Our Strategic Plan includes the biggest online registration roll out ever seen in Australian sport.
MyFootballClub.com.au is a national database that will, for the first time in the game’s history, bring everyone together and allow us to share and collaborate much more effectively. It’s provided free of charge to clubs and associations.
We will deliver benefits to all tiers. Players will be part of a virtual community with the benefits of our numbers: ticket offers for Qantas Socceroos matches, discounts on playing equipment, information on coaching and healthy lifestyles.
Clubs and associations will have lower IT costs and greater ability to organise and service players.
The professional tier (National Teams and A-League clubs) will gave a real connection to the grassroots and an efficient and sophisticated way to communicate in this digital age.
The strategic plan target for the MyFootballClub.com.au database is to have half a million registrations by June 2012 and one million by 2015.
Once we achieve this target Australian football will be in an unprecedented position to connect and convert our numbers.
This project is the game changer for Australian football.
Our fourth pillar involves the hosting of the AFC Asian Cup in 2015.
This is the biggest sporting event in Asia, with an estimated cumulative viewing audience of around 2.5 billion, and will be the biggest sporting event to be hosted in Australia since the 2003 Rugby World Cup.
Of course on the field, we want to Qantas Socceroos to go one better than 2011 and win the tournament, but the off-field opportunities are just as important.
A tournament budget surplus would ensure a financial legacy for Australian football. We would have sold out Qantas Socceroos matches and sold out finals matches.
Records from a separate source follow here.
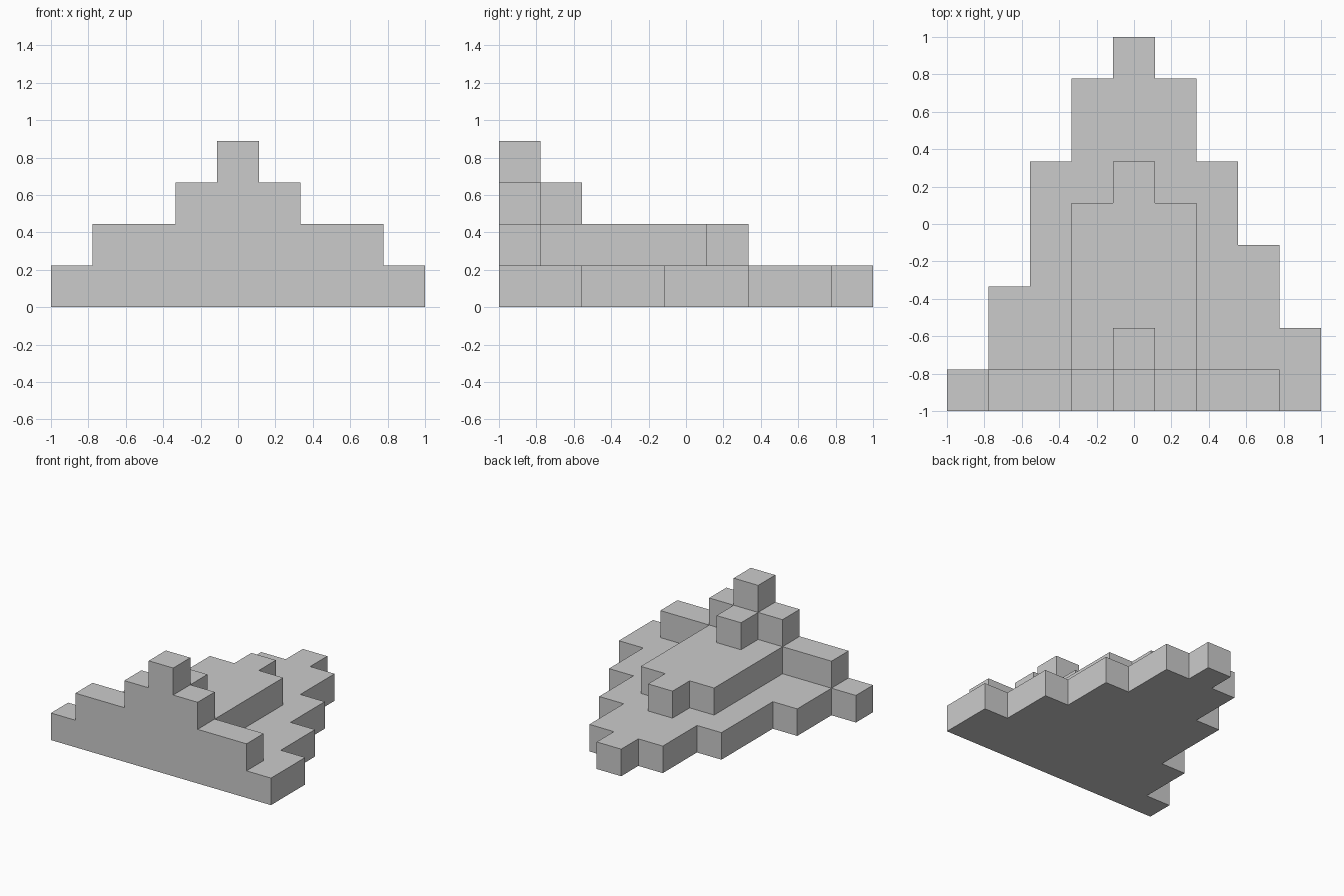
import bpy, bmesh, math
from mathutils import Vector

if "Cube" in bpy.data.objects:
    bpy.data.objects.remove(bpy.data.objects["Cube"])

U = 2 / 9  # block size; the plan is a 9 x 9 grid

# Each layer, bottom to top: depth in blocks (from the front) of each column, left to right
LAYERS = [
    [1, 3, 6, 8, 9, 8, 6, 4, 2],
    [0, 1, 1, 5, 6, 5, 1, 1, 0],
    [0, 0, 0, 1, 2, 1, 0, 0, 0],
    [0, 0, 0, 0, 1, 0, 0, 0, 0],
]
blocks = {(x, y, z) for z, row in enumerate(LAYERS)
          for x, depth in enumerate(row) for y in range(depth)}

bm = bmesh.new()


def add_side(block, axis, sign):
    """Add one outer square of a block, facing along sign * axis."""
    u, v = (axis + 1) % 3, (axis + 2) % 3
    corners = [(0, 0), (1, 0), (1, 1), (0, 1)]
    if sign < 0:
        corners.reverse()
    verts = []
    for a, b in corners:
        p = list(block)
        p[axis] += sign > 0
        p[u] += a
        p[v] += b
        verts.append(bm.verts.new(Vector(p) * U - Vector((1, 1, 0))))
    bm.faces.new(verts)


# Only the exposed skin of the stacked blocks
for block in sorted(blocks):
    for axis in range(3):
        for sign in (-1, 1):
            near = list(block)
            near[axis] += sign
            if tuple(near) not in blocks:
                add_side(block, axis, sign)

# Weld and merge flat areas
bmesh.ops.remove_doubles(bm, verts=bm.verts, dist=0.001)
bmesh.ops.dissolve_limit(bm, angle_limit=math.radians(1),
                         verts=bm.verts, edges=bm.edges)

mesh = bpy.data.meshes.new("stepped_block_pyramid")
bm.to_mesh(mesh)
bm.free()
obj = bpy.data.objects.new("stepped_block_pyramid", mesh)
bpy.context.collection.objects.link(obj)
It would leverage the business and commercial connection of Australian football with Asia. It would leverage and convert awareness and support for football into increased participation and Hyundai A-League attendances.
As a first step, we will develop the AFC Asian Cup Strategic Plan and establish a Local Organising Committee supported by highly skilled and experienced people. This first milestone has already been reached with the appointment of the highly respected sports administrator Michael Brown as the CEO of the Local Organising Committee for the AFC Asian Cup Australia 2015.
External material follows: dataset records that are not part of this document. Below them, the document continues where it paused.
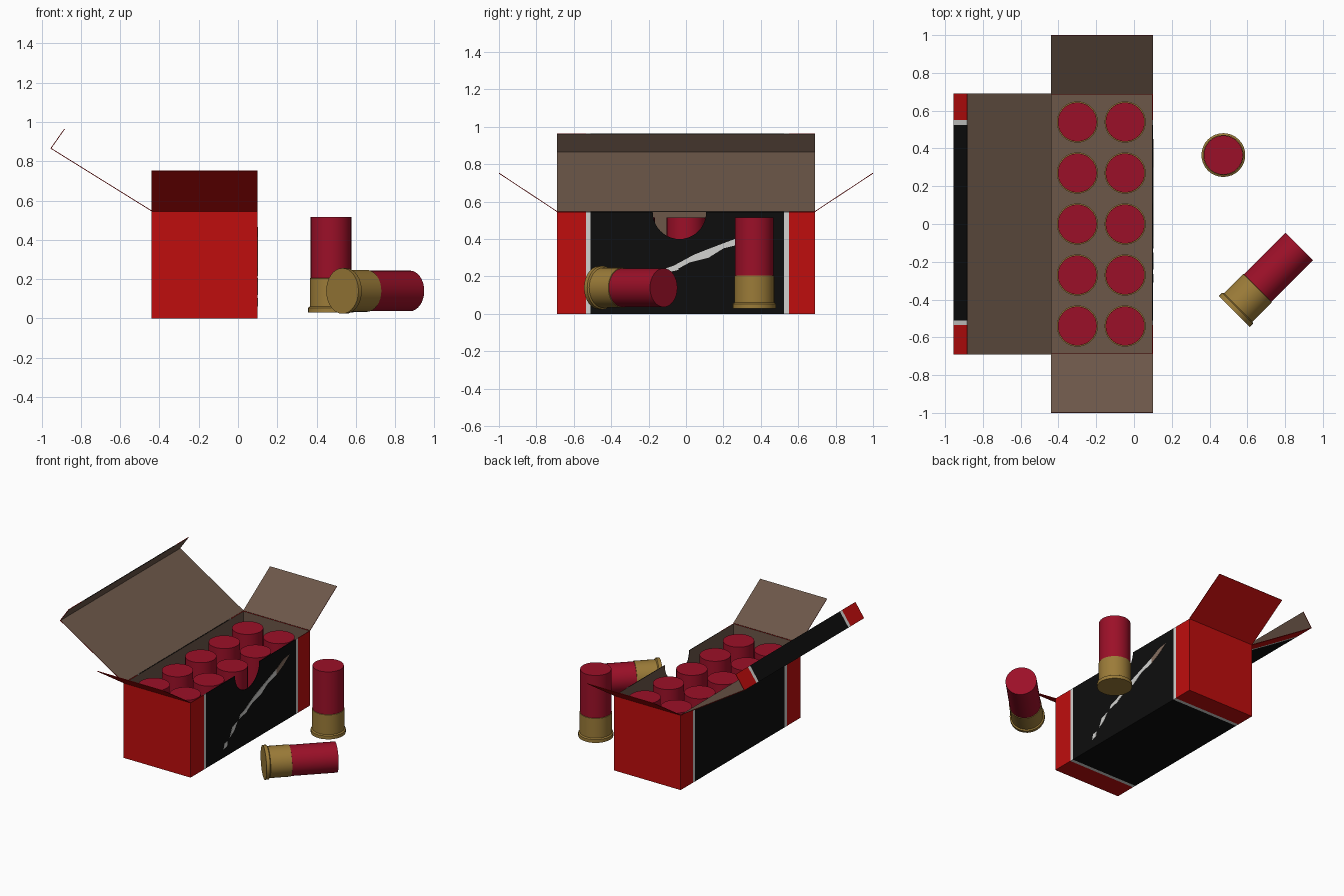
import bpy, bmesh, math
from mathutils import Vector, Matrix

if "Cube" in bpy.data.objects:
    bpy.data.objects.remove(bpy.data.objects["Cube"])

def mat(name, r, g, b):
    m = bpy.data.materials.new(name)
    m.diffuse_color = (r, g, b, 1)
    m.use_nodes = True
    m.node_tree.nodes["Principled BSDF"].inputs["Base Color"].default_value = m.diffuse_color
    return m

RED = mat("box red", 0.52, 0.004, 0.004)
BLACK = mat("box black", 0.004, 0.004, 0.004)
WHITE = mat("stripe white", 0.65, 0.65, 0.63)
CARD = mat("inner cardboard", 0.15, 0.095, 0.066)
SHELL = mat("shell red", 0.33, 0.005, 0.021)
BRASS = mat("brass", 0.33, 0.2, 0.04)
TAN = mat("streak tan", 0.24, 0.16, 0.12)

X0, X1, Y, H = -0.44, 0.10, 0.69, 0.545    # box extents
STRIPES = (-0.535, -0.51, 0.525, 0.55)     # stripe edges along y
T = 0.004                                  # card thickness

def finish(bm, name, mats):
    me = bpy.data.meshes.new(name)
    bm.to_mesh(me)
    bm.free()
    for m in mats:
        me.materials.append(m)
    ob = bpy.data.objects.new(name, me)
    bpy.context.collection.objects.link(ob)
    return ob

def slab(pts, direction):
    """Flat outline thickened along a direction."""
    bm = bmesh.new()
    f = bm.faces.new([bm.verts.new(p) for p in pts])
    r = bmesh.ops.extrude_face_region(bm, geom=[f], use_keep_orig=True)
    vs = [v for v in r["geom"] if isinstance(v, bmesh.types.BMVert)]
    bmesh.ops.translate(bm, verts=vs, vec=direction)
    bmesh.ops.recalc_face_normals(bm, faces=bm.faces)
    return bm

def panel(name, pts, inward, striped):
    """Card panel: cardboard inside, printed outside."""
    n = Vector(inward).normalized()
    bm = slab(pts, n * T)
    if striped:
        for y in STRIPES:
            bmesh.ops.bisect_plane(bm, geom=bm.verts[:] + bm.edges[:] + bm.faces[:],
                                   plane_co=(0, y, 0), plane_no=(0, 1, 0))
    bm.normal_update()
    for f in bm.faces:
        y = f.calc_center_median().y
        if f.normal.dot(n) > 0.5:
            f.material_index = 3
        elif striped and STRIPES[1] < y < STRIPES[2]:
            f.material_index = 1
        elif striped and STRIPES[0] < y < STRIPES[3]:
            f.material_index = 2
    return finish(bm, name, [RED, BLACK, WHITE, CARD])

def strip(a, b):
    """Rectangle over the box length between two xz points."""
    return [(a[0], -Y, a[1]), (b[0], -Y, b[1]), (b[0], Y, b[1]), (a[0], Y, a[1])]

# Box walls, floor, open lid and tuck flap
panel("box_floor", strip((X0, 0), (X1, 0)), (0, 0, 1), True)
panel("hinge_wall", strip((X0, 0), (X0, H)), (1, 0, 0), True)
panel("lid", strip((X0, H), (-0.955, 0.865)), (0.32, 0, 0.515), True)
panel("lid_tuck_flap", strip((-0.955, 0.865), (-0.885, 0.965)), (0.10, 0, -0.07), True)

# Notched wall with half-round thumb cut
notch = [(X1, -0.035 + 0.143 * math.cos(a), H - 0.145 * math.sin(a))
         for a in (math.pi * i / 20 for i in range(21))]
panel("notched_wall", [(X1, -Y, 0), (X1, Y, 0), (X1, Y, H)] + notch + [(X1, -Y, H)],
      (-1, 0, 0), True)

# End walls and end flaps
for s, side in ((-1, "front"), (1, "back")):
    panel(side + "_end_wall", [(X0, s * Y, 0), (X1, s * Y, 0), (X1, s * Y, H), (X0, s * Y, H)],
          (0, -s, 0), False)
    panel(side + "_end_flap", [(X0, s * Y, H), (X1, s * Y, H), (X1, s, 0.75), (X0, s, 0.75)],
          (0, -s * 0.205, 0.31), False)

# Painted streak on the notched wall (yz outlines)
streaks = [
    ([(-0.31, 0.06), (-0.27, 0.07), (-0.265, 0.105), (-0.30, 0.10)], WHITE),
    ([(-0.24, 0.12), (-0.19, 0.15), (-0.15, 0.205), (-0.21, 0.185)], WHITE),
    ([(-0.13, 0.215), (-0.04, 0.235), (-0.05, 0.262), (-0.12, 0.24)], WHITE),
    ([(-0.05, 0.237), (0.02, 0.275), (0.12, 0.30), (0.20, 0.35), (0.30, 0.375),
      (0.30, 0.415), (0.22, 0.385), (0.12, 0.347), (0.04, 0.315), (-0.08, 0.25)], WHITE),
    ([(0.30, 0.375), (0.38, 0.415), (0.45, 0.465), (0.38, 0.455), (0.30, 0.415)], TAN),
]
for i, (pts, m) in enumerate(streaks):
    finish(slab([(X1 - 0.001, y, z) for y, z in pts], Vector((0.003, 0, 0))),
           f"painted_streak_{i + 1}", [m])

def shell(name, matrix, rim=True):
    """Lathed shell: brass base below, red tube above."""
    base = [(0, 0), (0.116, 0), (0.116, 0.024), (0.107, 0.03)] if rim else [(0, 0), (0.109, 0)]
    r = 0.107 if rim else 0.109
    prof = base + [(r, 0.174), (0.1035, 0.175), (0.1035, 0.486), (0, 0.486)]
    bm = bmesh.new()
    vs = [bm.verts.new((x, 0, z)) for x, z in prof]
    es = [bm.edges.new(p) for p in zip(vs, vs[1:])]
    bmesh.ops.spin(bm, geom=vs + es, cent=(0, 0, 0), axis=(0, 0, 1),
                   angle=math.tau, steps=32, use_duplicate=False)
    bmesh.ops.remove_doubles(bm, verts=bm.verts, dist=1e-5)
    bmesh.ops.recalc_face_normals(bm, faces=bm.faces)
    for f in bm.faces:
        f.material_index = int(f.calc_center_median().z < 0.1748)
    ob = finish(bm, name, [SHELL, BRASS])
    ob.matrix_world = matrix
    bpy.ops.object.select_all(action='DESELECT')
    ob.select_set(True)
    bpy.context.view_layer.objects.active = ob
    bpy.ops.object.shade_smooth_by_angle(angle=math.radians(35))

# Ten packed shells, one standing, one lying at 45 degrees
for i in range(5):
    for j, x in enumerate((-0.30, -0.047)):
        shell(f"packed_shell_{i}_{j}", Matrix.Translation((x, -0.54 + 0.27 * i, 0.03)), False)
shell("standing_shell", Matrix.Translation((0.473, 0.365, 0.03)))
shell("lying_shell", Matrix.Translation((0.531, -0.463, 0.14))
      @ Matrix.Rotation(math.radians(45), 4, 'Z') @ Matrix.Rotation(math.radians(90), 4, 'Y'))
Over the coming months Michael will assemble his management team and we are very confident that his team will be able to deliver a fantastic tournament.
Michael and his team are already in the process of formulating engagement plans with Hyundai A-League clubs, public/private sectors, Australian governments, the Australian football community and the media.
Our goal is to not only ensure we run a world-class event, but that Australian football accrues a lasting legacy benefit as a result.
To achieve the ambitious targets that we have set ourselves in the Strategic Plan, we need capital to invest.
Our next TV rights agreement is the opportunity to secure the financial footing of the game.
We are saying to the free-to-air, pay TV and digital networks that football has the potential to provide the biggest reach of any sport in Australia – across social class, gender, ethnicity and age demographics – and it’s a truly national footprint.
Football has more participants than all the other codes combined and as mentioned is the fastest-growing sport among women and girls.
Importantly, our demographic skew towards youth means we are a growth story, particularly in this digital age.
The next four years are truly exciting times for the football in Australia, and with the cooperation and support of all our stakeholders there will be plenty more positives to be proud of for future generations of our football family.
The Roar’s CEO Series: In this series of articles, John O’Neill (Australian Rugby Union), James Sutherland (Cricket Australia), David Gallop (NRL), Andrew Demetriou (AFL), and Ben Buckley (FFA) all share with The Roar their thoughts on the year that was, or will be, for their respective codes.